⟨

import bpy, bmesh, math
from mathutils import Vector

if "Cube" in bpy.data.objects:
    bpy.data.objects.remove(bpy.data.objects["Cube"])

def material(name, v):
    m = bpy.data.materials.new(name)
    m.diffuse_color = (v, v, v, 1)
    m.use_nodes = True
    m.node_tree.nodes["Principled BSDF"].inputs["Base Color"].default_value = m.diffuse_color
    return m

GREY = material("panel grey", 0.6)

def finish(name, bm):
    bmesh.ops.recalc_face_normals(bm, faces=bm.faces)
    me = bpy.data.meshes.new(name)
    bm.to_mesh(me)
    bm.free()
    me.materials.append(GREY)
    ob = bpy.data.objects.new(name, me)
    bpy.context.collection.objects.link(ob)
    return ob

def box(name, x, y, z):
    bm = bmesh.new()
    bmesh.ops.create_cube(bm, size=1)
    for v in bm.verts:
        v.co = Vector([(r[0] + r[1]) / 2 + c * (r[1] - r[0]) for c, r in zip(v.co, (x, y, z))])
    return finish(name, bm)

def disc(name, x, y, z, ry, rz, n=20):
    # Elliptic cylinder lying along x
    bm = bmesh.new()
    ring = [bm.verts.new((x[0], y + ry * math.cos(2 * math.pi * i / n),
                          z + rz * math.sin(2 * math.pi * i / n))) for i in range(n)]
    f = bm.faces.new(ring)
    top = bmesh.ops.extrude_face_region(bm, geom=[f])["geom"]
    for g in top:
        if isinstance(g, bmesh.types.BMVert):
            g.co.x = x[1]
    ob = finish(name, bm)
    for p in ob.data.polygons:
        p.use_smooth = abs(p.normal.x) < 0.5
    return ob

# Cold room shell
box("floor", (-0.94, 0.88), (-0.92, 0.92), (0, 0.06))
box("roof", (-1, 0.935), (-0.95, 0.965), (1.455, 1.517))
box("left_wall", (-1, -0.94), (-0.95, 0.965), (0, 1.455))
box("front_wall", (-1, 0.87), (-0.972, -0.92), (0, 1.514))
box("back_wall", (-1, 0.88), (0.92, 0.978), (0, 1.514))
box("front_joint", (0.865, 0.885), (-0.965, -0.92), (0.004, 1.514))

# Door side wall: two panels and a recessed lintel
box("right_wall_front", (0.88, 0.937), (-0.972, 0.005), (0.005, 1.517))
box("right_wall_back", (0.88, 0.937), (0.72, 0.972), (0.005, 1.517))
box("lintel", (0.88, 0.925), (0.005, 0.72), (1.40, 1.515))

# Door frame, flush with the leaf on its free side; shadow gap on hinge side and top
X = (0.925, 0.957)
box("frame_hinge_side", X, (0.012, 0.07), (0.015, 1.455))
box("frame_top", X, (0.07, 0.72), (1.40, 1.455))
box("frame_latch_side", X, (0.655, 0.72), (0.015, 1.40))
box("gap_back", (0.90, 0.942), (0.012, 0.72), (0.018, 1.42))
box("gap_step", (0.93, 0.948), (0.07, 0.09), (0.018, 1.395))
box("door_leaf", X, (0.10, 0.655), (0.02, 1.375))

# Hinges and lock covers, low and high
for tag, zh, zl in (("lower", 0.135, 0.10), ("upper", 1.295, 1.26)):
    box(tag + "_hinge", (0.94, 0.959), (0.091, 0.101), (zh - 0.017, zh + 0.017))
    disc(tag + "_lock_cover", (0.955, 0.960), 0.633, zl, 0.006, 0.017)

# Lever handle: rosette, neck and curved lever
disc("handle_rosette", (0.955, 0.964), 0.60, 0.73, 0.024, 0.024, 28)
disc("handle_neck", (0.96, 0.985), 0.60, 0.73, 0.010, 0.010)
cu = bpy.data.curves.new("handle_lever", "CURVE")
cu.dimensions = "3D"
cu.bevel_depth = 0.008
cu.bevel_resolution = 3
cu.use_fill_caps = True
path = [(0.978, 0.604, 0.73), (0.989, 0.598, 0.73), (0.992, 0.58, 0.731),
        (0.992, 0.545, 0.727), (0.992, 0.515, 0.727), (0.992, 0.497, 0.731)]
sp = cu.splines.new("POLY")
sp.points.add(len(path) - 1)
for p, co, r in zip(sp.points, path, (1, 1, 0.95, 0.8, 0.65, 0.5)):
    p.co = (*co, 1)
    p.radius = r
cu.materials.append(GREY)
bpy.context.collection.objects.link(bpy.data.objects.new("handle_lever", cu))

⟩

> **Problem to work on**
Check the records above and copy each line that has the string "data".

> **Solution**
if "Cube" in bpy.data.objects:
    bpy.data.objects.remove(bpy.data.objects["Cube"])
    m = bpy.data.materials.new(name)
    me = bpy.data.meshes.new(name)
    ob = bpy.data.objects.new(name, me)
    for p in ob.data.polygons:
cu = bpy.data.curves.new("handle_lever", "CURVE")
bpy.context.collection.objects.link(bpy.data.objects.new("handle_lever", cu))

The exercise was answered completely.